[Extracted data]
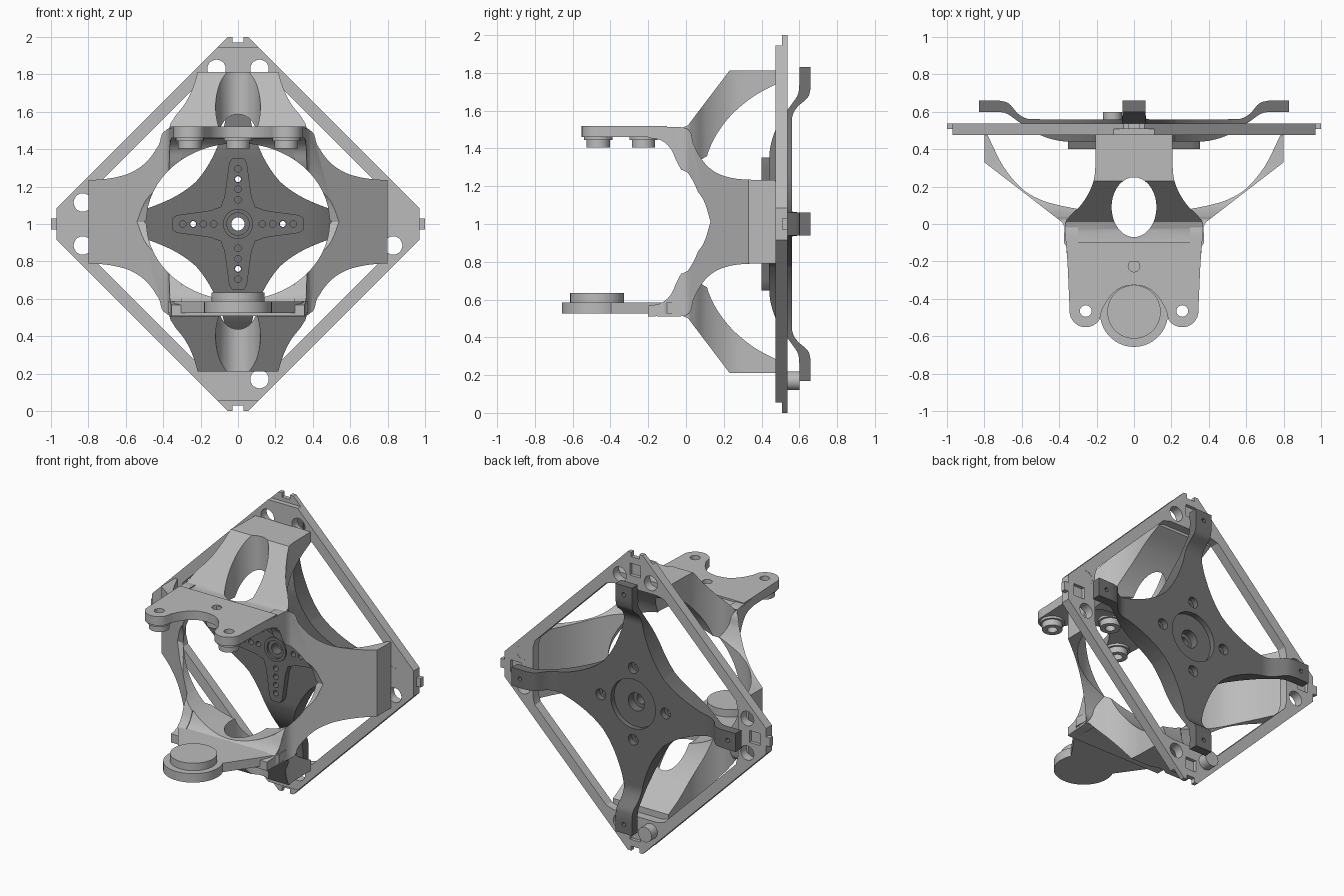
import bpy, bmesh, math
from mathutils import Vector

if "Cube" in bpy.data.objects:
    bpy.data.objects.remove(bpy.data.objects["Cube"])


def material(name, v):
    m = bpy.data.materials.new(name)
    m.use_nodes = True
    m.diffuse_color = (v, v, v, 1)
    m.node_tree.nodes["Principled BSDF"].inputs["Base Color"].default_value = (v, v, v, 1)
    return m


LIGHT = material("light grey", 0.5)
DARK = material("dark grey", 0.17)
C = 1.012  # height of the bracket axis


def curve(pts, n=5):
    """Smooth open path through the points."""
    p = [Vector(q) for q in pts]
    p = [2 * p[0] - p[1]] + p + [2 * p[-1] - p[-2]]
    out = []
    for a, b, c, d in zip(p, p[1:], p[2:], p[3:]):
        for i in range(n):
            t = i / n
            out.append(0.5 * (2 * b + (c - a) * t + (2 * a - 5 * b + 4 * c - d) * t * t
                              + (3 * b - a - 3 * c + d) * t ** 3))
    return [tuple(v) for v in out + [p[-2]]]


def ellipse(u, v, ru, rv=None, n=32, a0=0, a1=360):
    full = a1 - a0 == 360
    return [(u + ru * math.cos(a), v + (rv or ru) * math.sin(a))
            for a in (math.radians(a0 + (a1 - a0) * i / (n if full else n - 1)) for i in range(n))]


def prism(name, pts, axis, lo, hi, mat=LIGHT):
    """Extrude a 2D outline along x (points y,z), y (points x,z) or z (points x,y)."""
    place = {"x": lambda u, v, w: (w, u, v), "y": lambda u, v, w: (u, w, v),
             "z": lambda u, v, w: (u, v, w)}[axis]
    bm = bmesh.new()
    a = [bm.verts.new(place(u, v, lo)) for u, v in pts]
    b = [bm.verts.new(place(u, v, hi)) for u, v in pts]
    bm.faces.new(a)
    bm.faces.new(b)
    for i in range(len(a)):
        j = (i + 1) % len(a)
        bm.faces.new((a[i], a[j], b[j], b[i]))
    bmesh.ops.recalc_face_normals(bm, faces=bm.faces)
    me = bpy.data.meshes.new(name)
    bm.to_mesh(me)
    bm.free()
    me.materials.append(mat)
    ob = bpy.data.objects.new(name, me)
    bpy.context.collection.objects.link(ob)
    return ob


def combine(ob, other, op="DIFFERENCE"):
    mod = ob.modifiers.new("cut", "BOOLEAN")
    mod.operation, mod.solver, mod.object = op, "EXACT", other
    bpy.context.view_layer.objects.active = ob
    bpy.ops.object.modifier_apply(modifier=mod.name)
    bpy.data.objects.remove(other)


def drill(ob, u, v, r, axis, lo, hi, n=20):
    combine(ob, prism("drill", ellipse(u, v, r, n=n), axis, lo, hi, ob.data.materials[0]))


def opening():
    return prism("opening", ellipse(0, C, 0.49, 0.42, 64), "y", -0.3, 0.6)


# Upper and lower legs: arched profile trimmed to a tapering width
leg_in = curve([(0.48, 0.73), (0.36, 0.665), (0.25, 0.575), (0.17, 0.475), (0.12, 0.375), (0.1, 0.29)])
leg_front = curve([(0.0, 0.25), (-0.045, 0.33), (-0.085, 0.40), (-0.13, 0.435), (-0.2, 0.445)])
leg_out = [(-0.2, 0.503), (-0.08, 0.495), (-0.03, 0.495), (0.01, 0.51), (0.23, 0.8), (0.48, 0.8)]
width = curve([(-0.25, 0.352), (-0.02, 0.368), (0.04, 0.345), (0.1, 0.285), (0.17, 0.24),
               (0.25, 0.212), (0.36, 0.206), (0.6, 0.205)])
for s, label in ((1, "upper_leg"), (-1, "lower_leg")):
    leg = prism(label, [(y, C + s * z) for y, z in leg_in + leg_front + leg_out], "x", -0.5, 0.5)
    trim = [(w, y) for y, w in width] + [(-w, y) for y, w in reversed(width)]
    combine(leg, prism("trim", trim, "z", -0.1, 2.1), "INTERSECT")
    combine(leg, opening())
    combine(leg, prism("slot", ellipse(0, 0.09, 0.12, 0.16, 40), "z", C + s * 0.2 - 0.05, C + s * 0.95 + 0.05)
            if s > 0 else prism("slot", ellipse(0, 0.09, 0.12, 0.16, 40), "z", 0, 0.85))

# Side legs: the same idea, with a U-shaped mouth at the front
side_in = curve([(0.785, 0.48), (0.7, 0.31), (0.6, 0.19), (0.5, 0.13), (0.4, 0.10), (0.3, 0.08)])
side_out = [(0.3, -0.2), (0.355, -0.2), (0.37, -0.02), (0.385, 0.01), (0.8, 0.33), (0.8, 0.48)]
edge = curve([(-0.2, 0.5), (0.0, 0.495), (0.04, 0.41), (0.08, 0.335), (0.13, 0.28),
              (0.2, 0.243), (0.32, 0.223), (0.6, 0.222)])
mouth = curve([(-0.2, 0.445), (-0.13, 0.43), (-0.08, 0.385), (-0.045, 0.31), (0.01, 0.22),
               (0.09, 0.12), (0.13, 0.0)])
mouth += [(y, -z) for y, z in reversed(mouth[:-1])]
for s, label in ((1, "left_leg"), (-1, "right_leg")):
    leg = prism(label, [(s * x, y) for x, y in side_in + side_out], "z", 0.3, 1.7)
    trim = [(y, C + z) for y, z in edge + [(y, -z) for y, z in reversed(edge)] + mouth[::-1]]
    combine(leg, prism("trim", trim, "x", -1, 1), "INTERSECT")
    combine(leg, opening())

# Upper plate with two lobes, a scooped front and three bosses
half = [(0.36, -0.1), (0.345, -0.44)] + ellipse(0.258, -0.465, 0.087, n=14, a0=0, a1=-150)
half += curve([(0.172, -0.46), (0.13, -0.39), (0.07, -0.34), (0, -0.325)])
upper = prism("upper_plate", half + [(-x, y) for x, y in reversed(half[:-1])], "z", 1.46, 1.52)
for i, (x, y) in enumerate(((0.258, -0.465), (-0.258, -0.465), (0, -0.225))):
    drill(upper, x, y, 0.031, "z", 1.4, 1.6)
    for part, r, lo, hi in (("boss", 0.062, 1.405, 1.45), ("boss_collar", 0.075, 1.445, 1.465)):
        boss = prism(f"{part}_{i + 1}", ellipse(x, y, r), "z", lo, hi)
        drill(boss, x, y, 0.031, "z", 1.3, 1.6)

# Lower plate tapering to a round nose with a raised pad
nose = [(-0.375, -0.1), (-0.372, -0.02), (0.372, -0.02), (0.375, -0.1)]
nose += ellipse(0, -0.475, 0.182, n=32, a0=25, a1=-205)
lower = prism("lower_plate", nose, "z", 0.525, 0.585)
combine(lower, prism("slot", ellipse(0, 0.09, 0.12, 0.16, 40), "z", 0, 1))
prism("round_pad", ellipse(0, -0.47, 0.143, n=48), "z", 0.58, 0.635)


# Diamond mounting frame in two layers
def mirrored(q):
    """Complete a first-quadrant path, listed from the x axis to the z axis."""
    q = q + [(-x, z) for x, z in reversed(q)]
    return [(x, 1 + z) for x, z in q + [(x, -z) for x, z in reversed(q)]]


back_outline = [(1.0, 0.03), (0.97, 0.03), (0.97, 0.085), (0.055, 1.0), (0.03, 1.0), (0.03, 0.97)]
front_outline = [(0.97, 0.085), (0.11, 0.945)]
for label, outline, lo, hi in (("frame_front", front_outline, 0.475, 0.507),
                               ("frame_back", back_outline, 0.507, 0.537)):
    layer = prism(label, mirrored(outline), "y", lo, hi)
    window = mirrored([(0.76, 0.16), (0.745, 0.215), (0.215, 0.745), (0.16, 0.76)])
    combine(layer, prism("window", window, "y", 0.4, 0.6))
    for a in (-1, 1):
        for b in (-1, 1):
            drill(layer, a * 0.115, 1 + b * 0.83, 0.049, "y", 0.4, 0.6)
            drill(layer, a * 0.83, 1 + b * 0.115, 0.049, "y", 0.4, 0.6)
    if label == "frame_back":
        for x, z in ((0, 1.885), (0, 0.115), (0.885, 1), (-0.885, 1)):
            sq = [(x + a, z + b) for a, b in ((-.04, -.04), (.04, -.04), (.04, .04), (-.04, .04))]
            combine(layer, prism("pocket", sq, "y", 0.515, 0.6))
prism("locating_pin", ellipse(-0.115, 0.17, 0.05), "y", 0.476, 0.6)
prism("hole_plug", ellipse(0.83, 1.115, 0.049), "y", 0.476, 0.536)

# Dark four-armed spider: stepped arm profile trimmed by a star outline
rear = [(0.83, 0.66)] + curve([(0.72, 0.66), (0.67, 0.645), (0.62, 0.59), (0.57, 0.563), (0.5, 0.56)])
fore = curve([(0.3, 0.44), (0.4, 0.445), (0.5, 0.475), (0.6, 0.535), (0.68, 0.59), (0.74, 0.6)]) + [(0.83, 0.6)]
profile = rear + [(-r, y) for r, y in reversed(rear)] + [(-r, y) for r, y in reversed(fore)] + fore
arm = curve([(0.85, 0.062), (0.62, 0.062), (0.5, 0.08), (0.38, 0.125), (0.29, 0.175), (0.225, 0.225)])
star = mirrored(arm + [(z, x) for x, z in reversed(arm[:-1])])
spider = prism("spider", profile, "z", 0.77, 1.23, DARK)
combine(spider, prism("star", star, "y", 0.3, 0.8, DARK), "INTERSECT")
upright = prism("upright", [(y, 1 + r) for r, y in profile], "x", -0.2299, 0.2299, DARK)
combine(upright, prism("star", star, "y", 0.3, 0.8, DARK), "INTERSECT")
combine(spider, upright, "UNION")
drill(spider, 0, 1, 0.165, "y", 0.525, 0.7, 40)
drill(spider, 0, 1, 0.06, "y", 0.47, 0.7, 28)
drill(spider, 0, 1, 0.035, "y", 0.3, 0.7)

# Small control horn in front of the spider
tip = [(0.36, 0.0), (0.352, 0.03), (0.325, 0.048)] + curve([(0.3, 0.051), (0.15, 0.072), (0.115, 0.085), (0.09, 0.09)])
horn = prism("horn", mirrored(tip[1:] + [(z, x) for x, z in reversed(tip[1:-1])]), "y", 0.4, 0.442, DARK)
combine(horn, prism("hub", ellipse(0, 1, 0.08, n=36), "y", 0.39, 0.43, DARK), "UNION")
drill(horn, 0, 1, 0.06, "y", 0.3, 0.405, 28)
drill(horn, 0, 1, 0.035, "y", 0.3, 0.7)
for dx, dz in ((1, 0), (-1, 0), (0, 1), (0, -1)):
    for r in (0.13, 0.185, 0.24, 0.295):
        drill(horn, dx * r, 1 + dz * r, 0.018, "y", 0.3, 0.6, 12)
    drill(spider, dx * 0.24, 1 + dz * 0.24, 0.016, "y", 0.3, 0.7, 12)
    drill(spider, dx * 0.24, 1 + dz * 0.24, 0.036, "y", 0.52, 0.7)
    drill(spider, dx * 0.77, 1 + dz * 0.77, 0.014, "y", 0.55, 0.7, 12)

# Smooth the curved walls, keep machined edges crisp
for ob in bpy.data.objects:
    ob.select_set(ob.type == "MESH")
bpy.ops.object.shade_smooth_by_angle(angle=math.radians(28))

[What to work on]
Copy verbatim the span of lines that begins with the line holding "0.3, 0.7, 12)" and ends at the last line of the records.

[Task result]
    drill(spider, dx * 0.24, 1 + dz * 0.24, 0.016, "y", 0.3, 0.7, 12)
    drill(spider, dx * 0.24, 1 + dz * 0.24, 0.036, "y", 0.52, 0.7)
    drill(spider, dx * 0.77, 1 + dz * 0.77, 0.014, "y", 0.55, 0.7, 12)

# Smooth the curved walls, keep machined edges crisp
for ob in bpy.data.objects:
    ob.select_set(ob.type == "MESH")
bpy.ops.object.shade_smooth_by_angle(angle=math.radians(28))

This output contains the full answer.